Influenced by Buckminster Fuller’s geodesic domes, MAD envisioned a mysterious abstract form capable of fostering an alternate, timeless development of Chinese tradition and future. Whilst the surface of this shape functions as a metal container critical to protect the interior from the harsh winters and frequent sand storms of the region, metaphorically this external layer operates as a shield protecting the precious culture and history of the city from the unknown growth of the city. The museum appears to float over a waving sand hill, a gesture saluting the landscapes which have now been supplanted by the streets and buildings of the new cityscape.
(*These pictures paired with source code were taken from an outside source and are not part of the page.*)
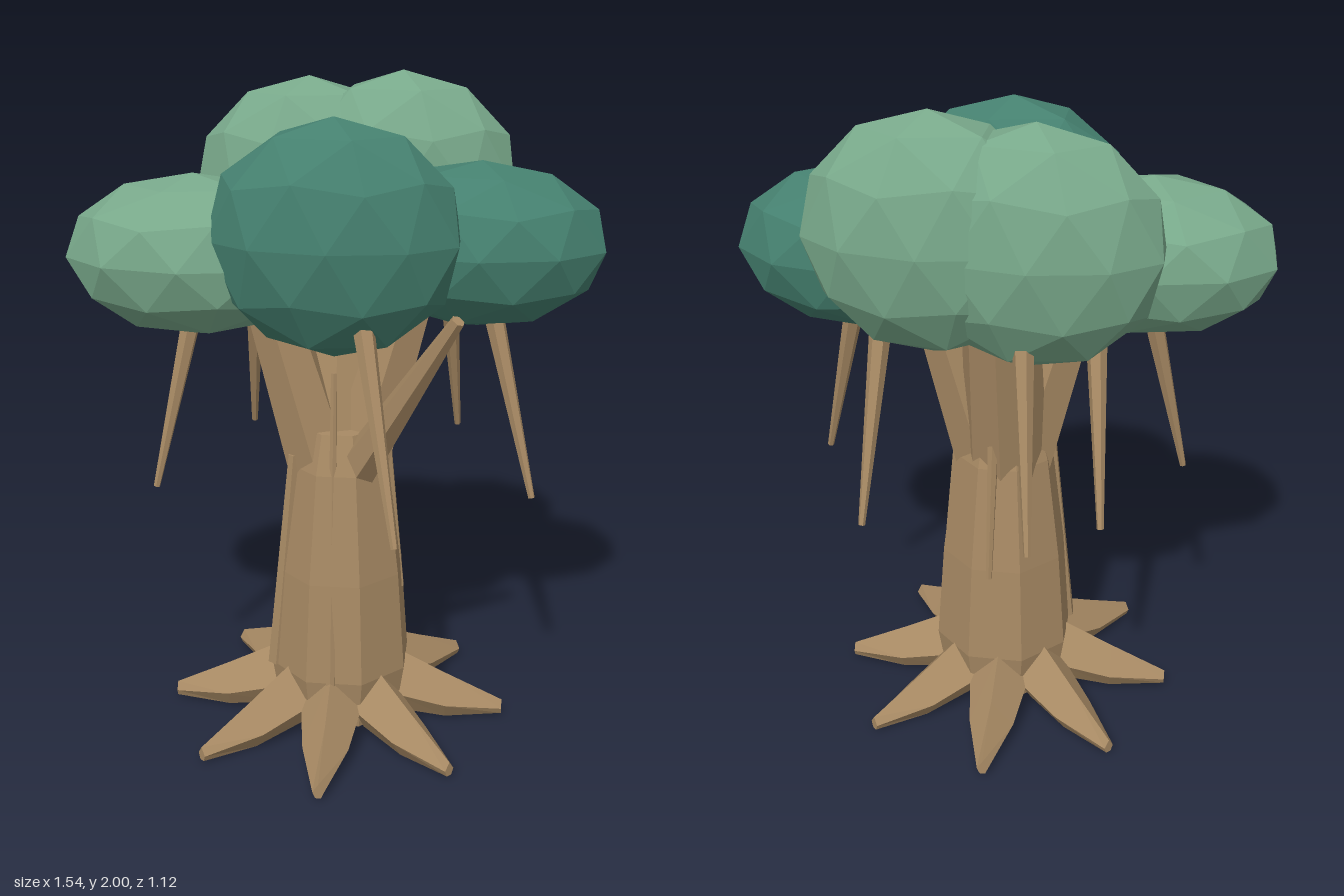
import * as THREE from 'three';

const V = (a) => new THREE.Vector3(...a);

export function createModel() {
  const tree = new THREE.Group();
  tree.name = 'tree';
  const material = (name, color) => {
    const m = new THREE.MeshStandardMaterial({ color, flatShading: true });
    m.name = name;
    return m;
  };
  const bark = material('bark', 0xa88a64);
  const lightLeaf = material('lightLeaf', 0x78a88a);
  const darkLeaf = material('darkLeaf', 0x45806f);

  const add = (name, geometry, mat) => {
    const mesh = new THREE.Mesh(geometry, mat);
    mesh.name = name;
    tree.add(mesh);
    return mesh;
  };

  // Tapered straight limb between two points
  const limb = (name, from, to, r0, r1, sides = 6) => {
    const a = V(from), b = V(to), dir = b.clone().sub(a);
    const mesh = add(name, new THREE.CylinderGeometry(r1, r0, dir.length(), sides), bark);
    mesh.position.copy(a).add(b).multiplyScalar(0.5);
    mesh.quaternion.setFromUnitVectors(new THREE.Vector3(0, 1, 0), dir.normalize());
  };

  // Trunk: eight-sided, narrowing upwards
  const profile = [[0, 0.04], [0.2, 0.04], [0.225, 0.2], [0.2, 0.52], [0.155, 0.86], [0.12, 0.98], [0, 0.98]];
  const trunk = add('trunk', new THREE.LatheGeometry(
    profile.map(([r, y]) => new THREE.Vector2(r, y)), 8, Math.PI / 8), bark);
  trunk.position.set(0.01, 0, 0.03);

  // Thin aerial roots hugging the trunk
  limb('frontTrunkRoot', [0, 0.1, 0.245], [0, 1.17, 0.13], 0.016, 0.01);
  limb('leftTrunkRoot', [0.2, 0.43, 0], [0.14, 0.95, 0], 0.008, 0.02);
  limb('rightTrunkRoot', [-0.185, 0.2, 0.11], [-0.125, 0.9, 0.1], 0.03, 0.018);
  limb('backTrunkRoot', [0.03, 0.5, -0.165], [0.02, 1.1, -0.1], 0.01, 0.02);

  // Main branches into the crown
  limb('leftBranch', [0.04, 0.78, 0.02], [0.22, 1.42, 0], 0.11, 0.08);
  limb('rightBranch', [-0.03, 0.78, 0.04], [-0.21, 1.42, 0.05], 0.11, 0.08);
  limb('backBranch', [0.0, 0.8, 0.02], [0, 1.5, -0.14], 0.13, 0.11, 8);
  limb('frontBranch', [0.03, 0.8, 0.08], [0.36, 1.39, 0.32], 0.07, 0.02);

  // Ground roots: a ridged five-point section swept outwards
  // Stations: radius, half width, ridge height, flank height, underside height
  const stations = [
    [0.1, 0.06, 0.22, 0.11, 0.05],
    [0.19, 0.095, 0.22, 0.11, 0.03],
    [0.35, 0.07, 0.14, 0.06, 0.004],
    [0.53, 0.017, 0.055, 0.03, 0.01],
  ];
  const positions = [], index = [];
  for (const [r, w, top, mid, low] of stations) {
    for (const [x, y] of [[0, top], [-w, mid], [-w * 0.5, low], [w * 0.5, low], [w, mid]]) positions.push(x, y, r);
  }
  for (let s = 0; s < stations.length - 1; s++) {
    for (let i = 0; i < 5; i++) {
      const a = s * 5 + i, b = s * 5 + (i + 1) % 5;
      index.push(a, b, b + 5, a, b + 5, a + 5);
    }
  }
  const end = (stations.length - 1) * 5;
  for (let i = 1; i < 4; i++) {
    index.push(0, i + 1, i);
    index.push(end, end + i, end + i + 1);
  }
  const rootGeometry = new THREE.BufferGeometry();
  rootGeometry.setAttribute('position', new THREE.Float32BufferAttribute(positions, 3));
  rootGeometry.setIndex(index);
  rootGeometry.computeVertexNormals();
  for (let i = 0; i < 8; i++) {
    const root = add('groundRoot', rootGeometry, bark);
    root.position.z = 0.03;
    root.rotation.y = i * Math.PI / 4;
  }

  // Hanging roots under the crown
  for (const [from, to] of [
    [[-0.42, 1.36, 0.06], [-0.545, 0.79, 0.13]],
    [[-0.28, 1.38, -0.17], [-0.325, 0.84, -0.37]],
    [[-0.1, 1.42, -0.37], [-0.14, 0.85, -0.555]],
    [[0.1, 1.38, 0.32], [0.21, 0.81, 0.55]],
    [[0.315, 1.38, -0.26], [0.355, 0.83, -0.43]],
    [[0.45, 1.36, 0], [0.59, 0.79, 0.1]],
  ]) limb('hangingRoot', from, to, 0.032, 0.01);

  // Foliage: faceted balls with a pole pointing up, squashed to size
  const ball = new THREE.IcosahedronGeometry(1, 1);
  ball.rotateX(-Math.atan((1 + Math.sqrt(5)) / 2));
  ball.rotateY(Math.PI / 2);
  for (const [name, mat, center, size, turn] of [
    ['frontFoliage', darkLeaf, [0.01, 1.585, 0.225], [0.365, 0.335, 0.205], 0],
    ['leftFoliage', darkLeaf, [0.41, 1.53, -0.02], [0.375, 0.243, 0.25], 0],
    ['rightFoliage', lightLeaf, [-0.41, 1.505, 0.09], [0.38, 0.236, 0.253], Math.PI],
    ['backRightFoliage', lightLeaf, [-0.12, 1.64, -0.28], [0.36, 0.34, 0.2], Math.PI],
    ['backLeftFoliage', lightLeaf, [0.165, 1.66, -0.27], [0.36, 0.34, 0.206], 0],
  ]) {
    const foliage = add(name, ball, mat);
    foliage.position.copy(V(center));
    foliage.scale.copy(V(size));
    foliage.rotation.y = turn;
  }
  return tree;
}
Entering the museum presents visitors with a strong contrast to the exterior: an airy monumental cave flushed with natural light through skylights. The cave links to a canyon which carves out a void between the galleries and exhibition hall and is brightly illuminated at the top. Patrons manoeuvre along the base of these primitive surroundings and through the light across mid-air tectonic bridges, reminiscent of the intersection of the past and the future of the Gobi landscape. Visitors will repeatedly cross these sky bridges and reflect upon their journey from a variety of picturesque vantages. The local community, as well, is encouraged to pass through the base of the central canyon which connects the two public entries at opposite ends without entering the exhibition hall or galleries. The varying internalized flows of circulation are guided by a succession of light and shadow, at times mysteriously shaded and occasionally brilliantly bright yet consistently engaging. For the museum employees, a south facing, naturally lit interior garden is shared by the office and research programmes of the museum, creating a natural work environment.
To view more of MAD Architects work, visit their website.